Commitment to Continue
The workshop concluded with unanimous commitment by all participating organizations and individuals to assist in the next steps to be taken to finalize development of this uniform medication policy statement, and creation of an action plan for its implementation. It was agreed that a follow-up workshop, comprised of the same individuals participating in this workshop, should take place in the very near future.

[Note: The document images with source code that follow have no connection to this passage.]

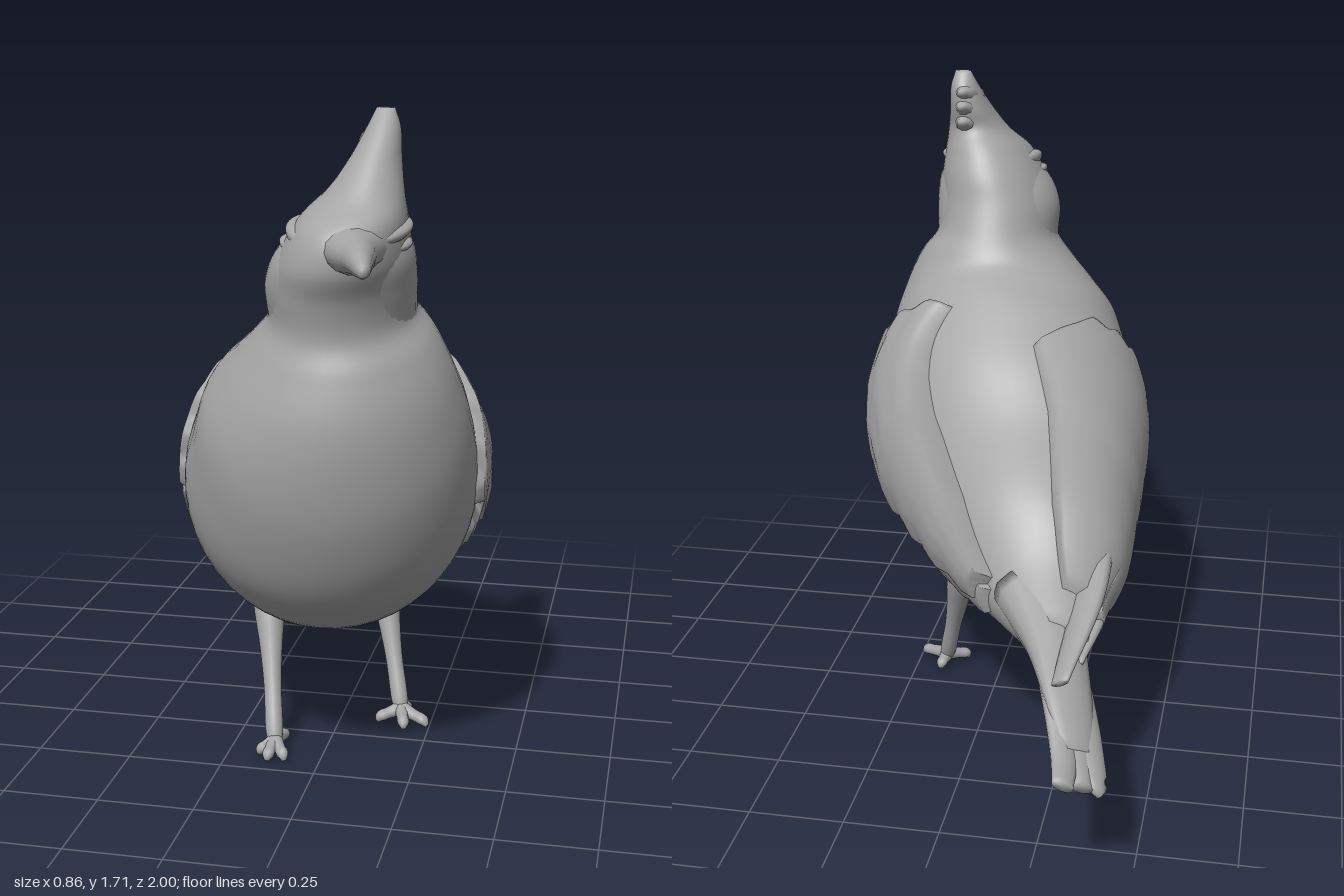
import * as THREE from 'three';

const V = (x, y, z) => new THREE.Vector3(x, y, z);
const rad = THREE.MathUtils.degToRad;
const feather = new THREE.MeshStandardMaterial({ color: 0xa6a6a6, side: THREE.DoubleSide });
feather.name = 'plainGrey';

// Indexed surface from fn(i, j); optionally wraps around in j
function gridGeometry(rows, cols, wrap, fn) {
  const pos = [], idx = [];
  for (let i = 0; i < rows; i++)
    for (let j = 0; j < cols; j++) pos.push(...fn(i, j).toArray());
  for (let i = 0; i < rows - 1; i++)
    for (let j = 0; j < (wrap ? cols : cols - 1); j++) {
      const k = (j + 1) % cols;
      const a = i * cols + j, b = i * cols + k, c = a + cols, d = b + cols;
      idx.push(a, c, b, b, c, d);
    }
  const g = new THREE.BufferGeometry();
  g.setAttribute('position', new THREE.Float32BufferAttribute(pos, 3));
  g.setIndex(idx);
  g.computeVertexNormals();
  return g;
}

function add(parent, name, geometry) {
  const m = new THREE.Mesh(geometry, feather);
  m.name = name;
  parent.add(m);
}

// Elliptic sweep: each point is [x, y, z, radius across, radius along ref]
function sweep(points, ref, rows = 20, cols = 14) {
  const path = new THREE.CatmullRomCurve3(points.map(p => V(p[0], p[1], p[2])));
  const size = new THREE.CatmullRomCurve3(points.map((p, i) => V(p[3], p[4], i * 0.1)));
  return gridGeometry(rows + 2, cols, true, (i, j) => {
    const t = THREE.MathUtils.clamp((i - 1) / (rows - 1), 0, 1);
    const end = i === 0 || i === rows + 1 ? 0 : 1;
    const tan = path.getTangent(t), r = size.getPoint(t), a = j / cols * Math.PI * 2;
    const w = tan.clone().cross(ref).normalize(), n = w.clone().cross(tan);
    return path.getPoint(t)
      .addScaledVector(w, Math.cos(a) * r.x * end)
      .addScaledVector(n, Math.sin(a) * r.y * end);
  });
}

// Body rings, tail to crest: back z, back y, front z, front y, centre x, half width
const rings = [
  [-0.60, 0.55, -0.58, 0.42, -0.27, 0.08], [-0.46, 0.64, -0.42, 0.395, -0.21, 0.15],
  [-0.33, 0.77, -0.25, 0.35, -0.16, 0.23], [-0.13, 0.90, -0.05, 0.317, -0.09, 0.30],
  [0.00, 1.02, 0.20, 0.315, -0.03, 0.36], [0.09, 1.09, 0.43, 0.38, 0.00, 0.385],
  [0.16, 1.14, 0.62, 0.51, 0.02, 0.375], [0.21, 1.17, 0.73, 0.70, 0.04, 0.345],
  [0.245, 1.19, 0.775, 0.86, 0.05, 0.315], [0.27, 1.21, 0.785, 1.00, 0.07, 0.27],
  [0.29, 1.24, 0.765, 1.12, 0.085, 0.22], [0.31, 1.28, 0.745, 1.20, 0.085, 0.177],
  [0.345, 1.36, 0.765, 1.29, 0.088, 0.165], [0.37, 1.43, 0.80, 1.37, 0.105, 0.152],
  [0.41, 1.50, 0.79, 1.45, 0.125, 0.125], [0.45, 1.555, 0.70, 1.52, 0.15, 0.088],
  [0.44, 1.61, 0.62, 1.60, 0.165, 0.06], [0.445, 1.67, 0.55, 1.67, 0.177, 0.04],
  [0.475, 1.715, 0.50, 1.715, 0.18, 0.022],
];
const LAST = rings.length - 1;
const backLine = new THREE.CatmullRomCurve3(rings.map(r => V(r[4], r[1], r[0])));
const frontLine = new THREE.CatmullRomCurve3(rings.map(r => V(r[5], r[3], r[2])));

// Point on the body at ring number s and angle a (0 = back, 90 degrees = +x side)
function bodyPoint(s, a, scale = 1) {
  const t = THREE.MathUtils.clamp(s / LAST, 0, 1);
  const b = backLine.getPoint(t), f = frontLine.getPoint(t), c = Math.cos(a) * scale / 2;
  return V(b.x + f.x * Math.sin(a) * scale,
    (b.y + f.y) / 2 + (b.y - f.y) * c, (b.z + f.z) / 2 + (b.z - f.z) * c);
}

// Point raised off the body along its normal
function raisedPoint(s, a, lift) {
  const e = 0.02, p = bodyPoint(s, a);
  const n = bodyPoint(s + e, a).sub(p).cross(bodyPoint(s, a + e).sub(p)).normalize();
  return p.addScaledVector(n, lift);
}

const lerpList = (list, u) => {
  const k = Math.min(u * (list.length - 1), list.length - 1.001), i = Math.floor(k);
  return list[i] + (list[i + 1] - list[i]) * (k - i);
};
const zigzag = x => Math.abs((x % 1) - 0.5) * 2;

// Raised plumage layer hugging the body, with ragged front and lower edges
function plumage(side, rear, front, top, bottom, heights) {
  const n = 56, m = 28;
  return gridGeometry(n + 1, m + 1, false, (i, j) => {
    const u = i / n, v = side > 0 ? j / m : 1 - j / m;
    const round = v < 0.4 ? 0.3 * (1 - v / 0.4) ** 2 : 1.2 * (v - 0.4) ** 2;
    const s = rear + (front - rear - round - 0.25 * zigzag(v * 4.3)) * u;
    const deg = lerpList(top, u) * (1 - v) + (lerpList(bottom, u) - 5 * zigzag(u * 7)) * v;
    const edge = i === 0 || i === n || j === 0 || j === m;
    const lift = lerpList(heights, u) * (1 - 0.45 * v * v);
    return raisedPoint(s, rad(deg) * side, edge ? -0.005 : lift);
  });
}

// Soft oval swelling on the body skin
function swelling(side, s, deg, rs, rdeg, height) {
  return gridGeometry(9, 28, true, (i, j) => {
    const r = 1 - i / 8, a = j / 28 * Math.PI * 2;
    return raisedPoint(s + rs * r * Math.sin(a), rad(deg + rdeg * r * Math.cos(a) * side) * side,
      height * (1 - r * r) - 0.001);
  });
}

export function createModel() {
  const bird = new THREE.Group();
  bird.name = 'crestedBird';
  const up = V(0, 1, 0);

  // Body, neck, head and crest in one smooth skin
  add(bird, 'body', gridGeometry(112, 48, true, (i, j) =>
    bodyPoint((i - 1) / 109 * LAST, j / 48 * Math.PI * 2, i === 0 || i === 111 ? 0 : 1)));

  // Ragged feather tips behind the crest
  for (const [y, z] of [[1.57, 0.485], [1.615, 0.48], [1.655, 0.485]])
    add(bird, 'crestTip', sweep([[0.165, y - 0.015, z + 0.03, 0.045, 0.03], [0.17, y, z - 0.025, 0.03, 0.024],
      [0.175, y + 0.008, z - 0.058, 0.012, 0.009]], up, 8, 10));

  // Beak
  add(bird, 'beak', sweep([[0.145, 1.42, 0.72, 0.085, 0.058], [0.165, 1.418, 0.80, 0.058, 0.048],
    [0.187, 1.419, 0.86, 0.041, 0.038], [0.21, 1.418, 0.94, 0.026, 0.028],
    [0.222, 1.413, 0.98, 0.017, 0.019], [0.226, 1.41, 0.998, 0.008, 0.01]], up));

  // Cheek patches, eyes and brows
  for (const side of [1, -1]) {
    add(bird, 'cheek', swelling(side, 12.1, 92, 1.2, 42, 0.016));
    add(bird, 'eye', swelling(side, 13.25, 97, 0.16, 12, 0.012));
    add(bird, 'brow', swelling(side, 13.7, 98, 0.22, 30, 0.015));
  }

  // Wings: a lower flight layer under a broader covert layer
  const wings = [
    { name: 'leftWing', side: 1, rear: 0.9, top: [58, 46, 42, 32, 20], heights: [0.05, 0.07, 0.075, 0.055, 0.03] },
    { name: 'rightWing', side: -1, rear: 0.5, top: [18, 13, 16, 13, 36], heights: [0.03, 0.035, 0.035, 0.035, 0.03] },
  ];
  for (const w of wings) {
    const g = new THREE.Group();
    g.name = w.name;
    bird.add(g);
    add(g, 'flightFeathers', plumage(w.side, w.rear, 5.4, [70, 75, 75, 75, 75], [112, 122, 124, 120, 108], [0.025, 0.025]));
    add(g, 'coverts', plumage(w.side, w.rear + 0.1, 6.3, w.top, [95, 100, 104, 104, 98], w.heights));
  }

  // Folded wing tips
  const tips = [
    [[-0.32, 0.66, -0.22], [-0.335, 0.575, -0.50], [-0.308, 0.487, -0.79]],
    [[-0.29, 0.56, -0.20], [-0.335, 0.50, -0.45], [-0.325, 0.465, -0.66]],
  ];
  for (const [a, b, c] of tips)
    add(bird, 'wingTip', sweep([[...a, 0.055, 0.04], [...b, 0.05, 0.026], [...c, 0.025, 0.01]], V(0.5, 0.85, 0)));

  // Tail: a root and three overlapping feathers, rolled towards -x
  const roll = V(-0.5, 0.86, 0);
  add(bird, 'tailRoot', sweep([[-0.20, 0.52, -0.42, 0.13, 0.10], [-0.27, 0.475, -0.60, 0.085, 0.06],
    [-0.325, 0.42, -0.76, 0.07, 0.03], [-0.365, 0.355, -0.88, 0.05, 0.018]], roll));
  for (const k of [-1, 0, 1])
    add(bird, 'tailFeather', sweep([[-0.27 + 0.025 * k, 0.465 + 0.015 * k, -0.58, 0.05, 0.03],
      [-0.335 + 0.03 * k, 0.395 + 0.022 * k, -0.78, 0.045, 0.024],
      [-0.375 + 0.038 * k, 0.33 + 0.028 * k, -0.91, 0.036, 0.02],
      [-0.387 + 0.04 * k, 0.308 + 0.03 * k, -0.955 - 0.043 * k, 0.028, 0.015]], roll));

  // Legs and toes
  const legs = [
    { name: 'leftLeg', hip: [0.09, 0.36, -0.01], foot: [0.165, 0.03, 0.12], toes: [[0.08, 0.045], [0.02, 0.075], [-0.06, 0.04], [0.01, -0.05]] },
    { name: 'rightLeg', hip: [-0.185, 0.36, 0.215], foot: [-0.13, 0.03, 0.39], toes: [[0.04, 0.06], [-0.005, 0.07], [-0.035, 0.035], [0.01, -0.085]] },
  ];
  for (const { name, hip, foot, toes } of legs) {
    const g = new THREE.Group();
    g.name = name;
    bird.add(g);
    const along = (t, r) => [...hip.map((h, i) => h + (foot[i] - h) * t), r, r];
    add(g, 'shank', sweep([along(-0.3, 0.045), along(0.05, 0.043), along(0.3, 0.032), along(0.6, 0.024),
      along(0.9, 0.024), along(1.02, 0.018)], V(0, 0, 1)));
    for (const [dx, dz] of toes)
      add(g, 'toe', sweep([[foot[0], 0.035, foot[2], 0.022, 0.022],
        [foot[0] + dx * 0.55, 0.026, foot[2] + dz * 0.55, 0.016, 0.016],
        [foot[0] + dx * 0.85, 0.021, foot[2] + dz * 0.85, 0.016, 0.016],
        [foot[0] + dx, 0.008, foot[2] + dz, 0.006, 0.006]], up, 10, 10));
  }
  return bird;
}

Dr. Robert Lewis and Dr. Rick Arthur, American Association of Equine Practitioners; Dan Fick and Frank Vessels, American Quarter Horse Association; Lonny Powell and Dennis Lee, Association of Racing Commissioners International; Stan Bergstein, Harness Tracks of America; Remi Bellocq and Kent Stirling, National Horsemen's Benevolent Protective Association; Hans Stahl and Dr. Ted Hill, The Jockey Club; Jim Gallagher and Dr. Scot Waterman, National Thoroughbred Racing Association; Ben Nolt and Mike Hopkins, North American Pari-Mutuel Regulators Association; Alan Foreman, Thoroughbred Horsemen's Association; Dan Metzger and Gary Biszantz, Thoroughbred Owners and Breeders Association; Fred Noe, United States Trotting Association; Sam Ramer, United Thoroughbred Trainers Association; Chris Scherf, Thoroughbred Racetracks of America; Paul Berube, Thoroughbred Racing Protective Bureau; Richard Mandella, trainer; John Ward, trainer; Dr. Tom Brokken, racetrack veterinarian; Dr. Milton McClure, racetrack veterinarian; Ed Halpern, California Thoroughbred Trainers Association; Dr. Ron Jensen, regulatory veterinarian; Terry Meyocks, New York Racing Association; David Switzer, Kentucky Thoroughbred Association; John Van deCamp, Thoroughbred Owners of California; Alex Waldrop, Churchill Downs; Darrell Hare, Jockey's Guild; and Dr. Rick Sams, chemist.